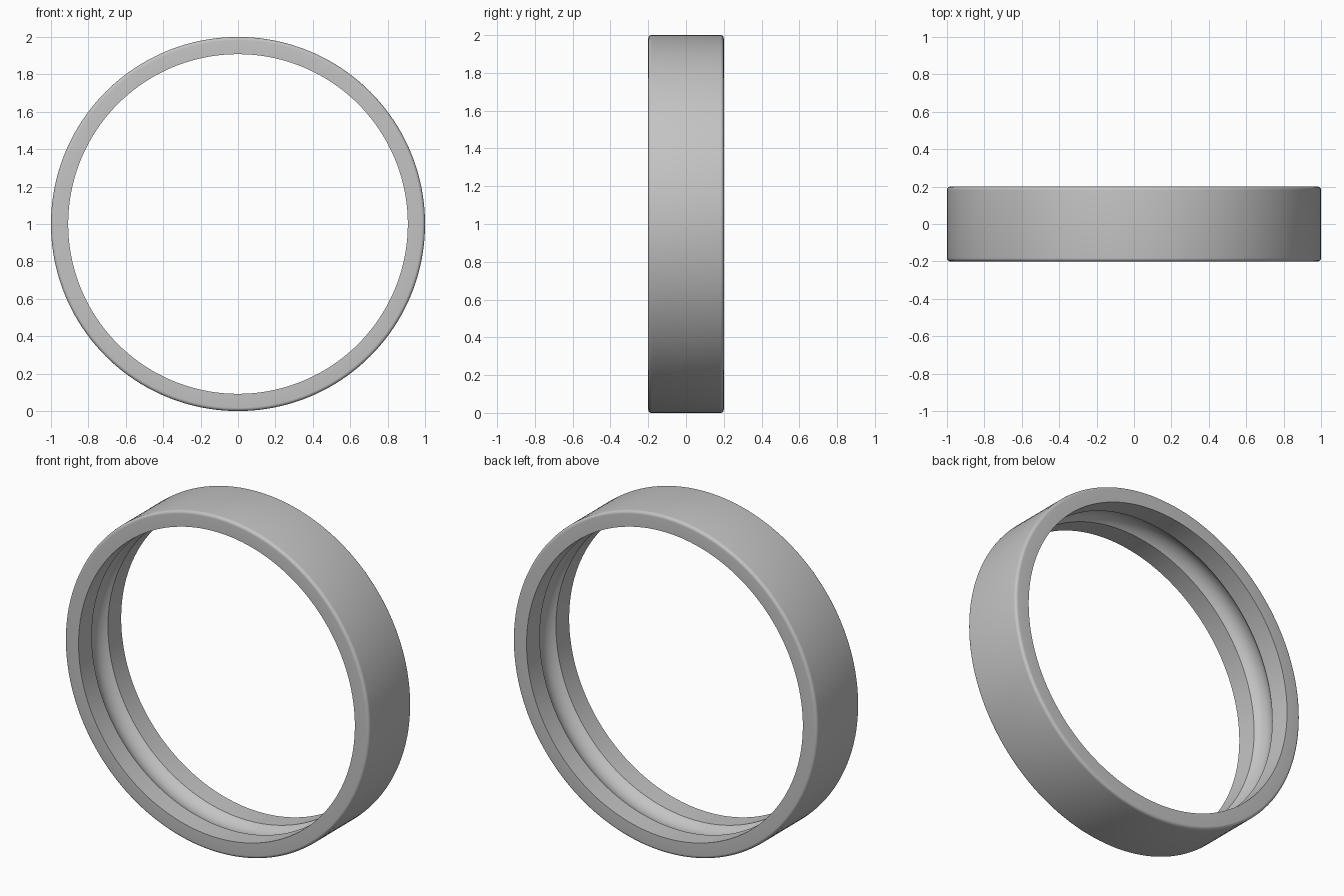
import bpy
import bmesh
from math import sin, cos, asin, pi, radians

# Remove the default cube
cube = bpy.data.objects.get("Cube")
if cube:
    bpy.data.objects.remove(cube, do_unlink=True)

OUTER, INNER, HALF_WIDTH = 1.0, 0.908, 0.2
FILLET = 0.018
GROOVE_HALF, GROOVE_RADIUS = 0.076, 0.1
SEGMENTS = 160

# Plain grey steel
steel = bpy.data.materials.new("grey steel")
steel.use_nodes = True
grey = (0.55, 0.55, 0.55, 1)
steel.diffuse_color = grey
steel.node_tree.nodes["Principled BSDF"].inputs["Base Color"].default_value = grey


def arc(r0, y0, radius, start, end, steps):
    """Points (r, y) along an arc; angles run from the outward direction."""
    angles = [start + (end - start) * i / steps for i in range(steps + 1)]
    return [(r0 + radius * cos(a), y0 + radius * sin(a)) for a in angles]


# Cross-section: two rounded outer corners, sharp bore edges, ball groove
corner_r, corner_y = OUTER - FILLET, HALF_WIDTH - FILLET
half_angle = asin(GROOVE_HALF / GROOVE_RADIUS)
groove_centre = INNER - GROOVE_RADIUS * cos(half_angle)
profile = arc(corner_r, -corner_y, FILLET, -pi / 2, 0, 6)
profile += arc(corner_r, corner_y, FILLET, 0, pi / 2, 6)
profile += [(INNER, HALF_WIDTH)]
profile += arc(groove_centre, 0, GROOVE_RADIUS, half_angle, -half_angle, 16)
profile += [(INNER, -HALF_WIDTH)]

# Revolve the cross-section about the ring axis
bm = bmesh.new()
rings = []
for s in range(SEGMENTS):
    t = 2 * pi * s / SEGMENTS
    rings.append([bm.verts.new((r * cos(t), y, 1 + r * sin(t))) for r, y in profile])
count = len(profile)
for s in range(SEGMENTS):
    a, b = rings[s], rings[(s + 1) % SEGMENTS]
    for i in range(count):
        j = (i + 1) % count
        bm.faces.new((a[i], a[j], b[j], b[i]))
bmesh.ops.recalc_face_normals(bm, faces=bm.faces)

mesh = bpy.data.meshes.new("bearing_outer_ring")
bm.to_mesh(mesh)
bm.free()
mesh.materials.append(steel)
ring = bpy.data.objects.new("bearing_outer_ring", mesh)
bpy.context.collection.objects.link(ring)

# Smooth surfaces with crisp bore and groove edges
bpy.ops.object.select_all(action='DESELECT')
ring.select_set(True)
bpy.context.view_layer.objects.active = ring
bpy.ops.object.shade_smooth_by_angle(angle=radians(30))
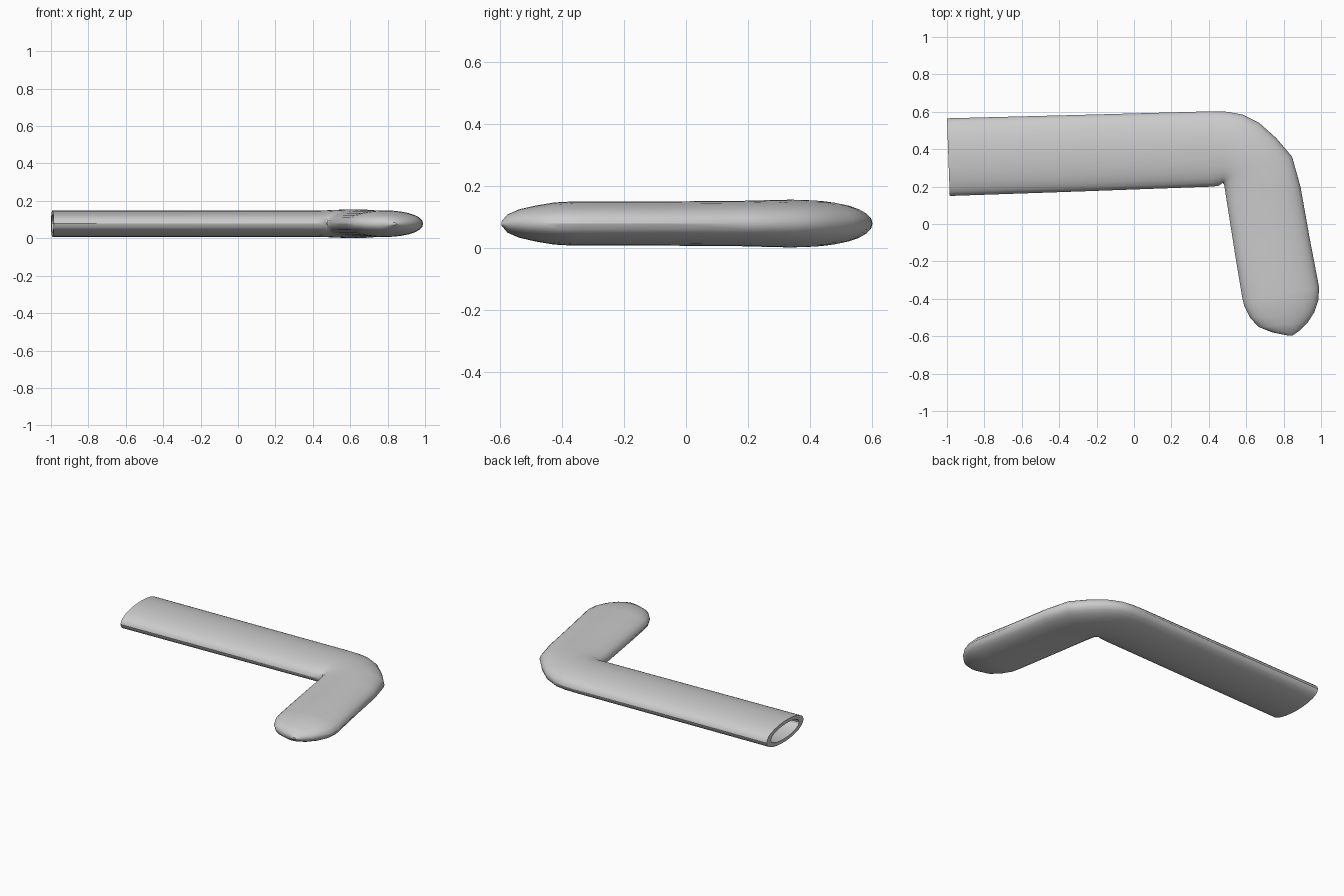
import bpy, bmesh, math
from mathutils import Vector

if "Cube" in bpy.data.objects:
    bpy.data.objects.remove(bpy.data.objects["Cube"])

SIDES = 28
MID_Z = 0.078

# Each station: outer rail x,y, inner rail x,y, half thickness
stations = [
    (-1.00, .565, -.985, .15, .07),
    (-.30, .583, -.29, .174, .07),
    (.40, .602, .42, .20, .07),
    (.50, .60, .455, .205, .072),
    (.58, .585, .465, .213, .074),
    (.67, .54, .472, .218, .076),
    (.76, .46, .477, .218, .077),
    (.845, .36, .482, .21, .076),
    (.89, .20, .493, .14, .073),
    (.94, -.08, .54, -.16, .071),
    (.99, -.34, .58, -.40, .071),
    (.985, -.41, .59, -.44, .068),
    (.965, -.47, .62, -.50, .058),
    (.93, -.525, .665, -.55, .046),
    (.885, -.57, .74, -.58, .03),
    (.85, -.595, .82, -.596, .006),
]


def ring(bm, station, wide=1.0, thick=1.0):
    ox, oy, ix, iy, h = station
    a, b = Vector((ox, oy, MID_Z)), Vector((ix, iy, MID_Z))
    mid, half = (a + b) / 2, (a - b) / 2 * wide
    verts = []
    for i in range(SIDES):
        t = 2 * math.pi * i / SIDES
        # slightly fuller than an ellipse
        s = math.copysign(abs(math.sin(t)) ** 0.92, math.sin(t))
        verts.append(bm.verts.new(mid + half * math.cos(t) + Vector((0, 0, h * thick * s))))
    return verts


bm = bmesh.new()

# Bore of the hollow arm, from its closed end out to the mouth, then the outer skin
rings = [ring(bm, s, .76, .68) for s in reversed(stations[:3])]
rings += [ring(bm, s) for s in stations]

for r0, r1 in zip(rings, rings[1:]):
    for i in range(SIDES):
        j = (i + 1) % SIDES
        bm.faces.new((r0[i], r0[j], r1[j], r1[i]))
bm.faces.new(rings[0])
bm.faces.new(rings[-1])
bmesh.ops.recalc_face_normals(bm, faces=bm.faces)

# Bent flattened tube
mesh = bpy.data.meshes.new("bent_tube")
bm.to_mesh(mesh)
bm.free()
tube = bpy.data.objects.new("bent_tube", mesh)
bpy.context.collection.objects.link(tube)
bpy.context.view_layer.objects.active = tube
tube.select_set(True)
bpy.ops.object.shade_smooth_by_angle(angle=math.radians(30))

- - - - -

WHAT NEEDS TO BE DONE: Please write out all the entries above again exactly as they appear, skipping any images.

SOLUTION:
import bpy
import bmesh
from math import sin, cos, asin, pi, radians

# Remove the default cube
cube = bpy.data.objects.get("Cube")
if cube:
    bpy.data.objects.remove(cube, do_unlink=True)

OUTER, INNER, HALF_WIDTH = 1.0, 0.908, 0.2
FILLET = 0.018
GROOVE_HALF, GROOVE_RADIUS = 0.076, 0.1
SEGMENTS = 160

# Plain grey steel
steel = bpy.data.materials.new("grey steel")
steel.use_nodes = True
grey = (0.55, 0.55, 0.55, 1)
steel.diffuse_color = grey
steel.node_tree.nodes["Principled BSDF"].inputs["Base Color"].default_value = grey


def arc(r0, y0, radius, start, end, steps):
    """Points (r, y) along an arc; angles run from the outward direction."""
    angles = [start + (end - start) * i / steps for i in range(steps + 1)]
    return [(r0 + radius * cos(a), y0 + radius * sin(a)) for a in angles]


# Cross-section: two rounded outer corners, sharp bore edges, ball groove
corner_r, corner_y = OUTER - FILLET, HALF_WIDTH - FILLET
half_angle = asin(GROOVE_HALF / GROOVE_RADIUS)
groove_centre = INNER - GROOVE_RADIUS * cos(half_angle)
profile = arc(corner_r, -corner_y, FILLET, -pi / 2, 0, 6)
profile += arc(corner_r, corner_y, FILLET, 0, pi / 2, 6)
profile += [(INNER, HALF_WIDTH)]
profile += arc(groove_centre, 0, GROOVE_RADIUS, half_angle, -half_angle, 16)
profile += [(INNER, -HALF_WIDTH)]

# Revolve the cross-section about the ring axis
bm = bmesh.new()
rings = []
for s in range(SEGMENTS):
    t = 2 * pi * s / SEGMENTS
    rings.append([bm.verts.new((r * cos(t), y, 1 + r * sin(t))) for r, y in profile])
count = len(profile)
for s in range(SEGMENTS):
    a, b = rings[s], rings[(s + 1) % SEGMENTS]
    for i in range(count):
        j = (i + 1) % count
        bm.faces.new((a[i], a[j], b[j], b[i]))
bmesh.ops.recalc_face_normals(bm, faces=bm.faces)

mesh = bpy.data.meshes.new("bearing_outer_ring")
bm.to_mesh(mesh)
bm.free()
mesh.materials.append(steel)
ring = bpy.data.objects.new("bearing_outer_ring", mesh)
bpy.context.collection.objects.link(ring)

# Smooth surfaces with crisp bore and groove edges
bpy.ops.object.select_all(action='DESELECT')
ring.select_set(True)
bpy.context.view_layer.objects.active = ring
bpy.ops.object.shade_smooth_by_angle(angle=radians(30))
import bpy, bmesh, math
from mathutils import Vector

if "Cube" in bpy.data.objects:
    bpy.data.objects.remove(bpy.data.objects["Cube"])

SIDES = 28
MID_Z = 0.078

# Each station: outer rail x,y, inner rail x,y, half thickness
stations = [
    (-1.00, .565, -.985, .15, .07),
    (-.30, .583, -.29, .174, .07),
    (.40, .602, .42, .20, .07),
    (.50, .60, .455, .205, .072),
    (.58, .585, .465, .213, .074),
    (.67, .54, .472, .218, .076),
    (.76, .46, .477, .218, .077),
    (.845, .36, .482, .21, .076),
    (.89, .20, .493, .14, .073),
    (.94, -.08, .54, -.16, .071),
    (.99, -.34, .58, -.40, .071),
    (.985, -.41, .59, -.44, .068),
    (.965, -.47, .62, -.50, .058),
    (.93, -.525, .665, -.55, .046),
    (.885, -.57, .74, -.58, .03),
    (.85, -.595, .82, -.596, .006),
]


def ring(bm, station, wide=1.0, thick=1.0):
    ox, oy, ix, iy, h = station
    a, b = Vector((ox, oy, MID_Z)), Vector((ix, iy, MID_Z))
    mid, half = (a + b) / 2, (a - b) / 2 * wide
    verts = []
    for i in range(SIDES):
        t = 2 * math.pi * i / SIDES
        # slightly fuller than an ellipse
        s = math.copysign(abs(math.sin(t)) ** 0.92, math.sin(t))
        verts.append(bm.verts.new(mid + half * math.cos(t) + Vector((0, 0, h * thick * s))))
    return verts


bm = bmesh.new()

# Bore of the hollow arm, from its closed end out to the mouth, then the outer skin
rings = [ring(bm, s, .76, .68) for s in reversed(stations[:3])]
rings += [ring(bm, s) for s in stations]

for r0, r1 in zip(rings, rings[1:]):
    for i in range(SIDES):
        j = (i + 1) % SIDES
        bm.faces.new((r0[i], r0[j], r1[j], r1[i]))
bm.faces.new(rings[0])
bm.faces.new(rings[-1])
bmesh.ops.recalc_face_normals(bm, faces=bm.faces)

# Bent flattened tube
mesh = bpy.data.meshes.new("bent_tube")
bm.to_mesh(mesh)
bm.free()
tube = bpy.data.objects.new("bent_tube", mesh)
bpy.context.collection.objects.link(tube)
bpy.context.view_layer.objects.active = tube
tube.select_set(True)
bpy.ops.object.shade_smooth_by_angle(angle=math.radians(30))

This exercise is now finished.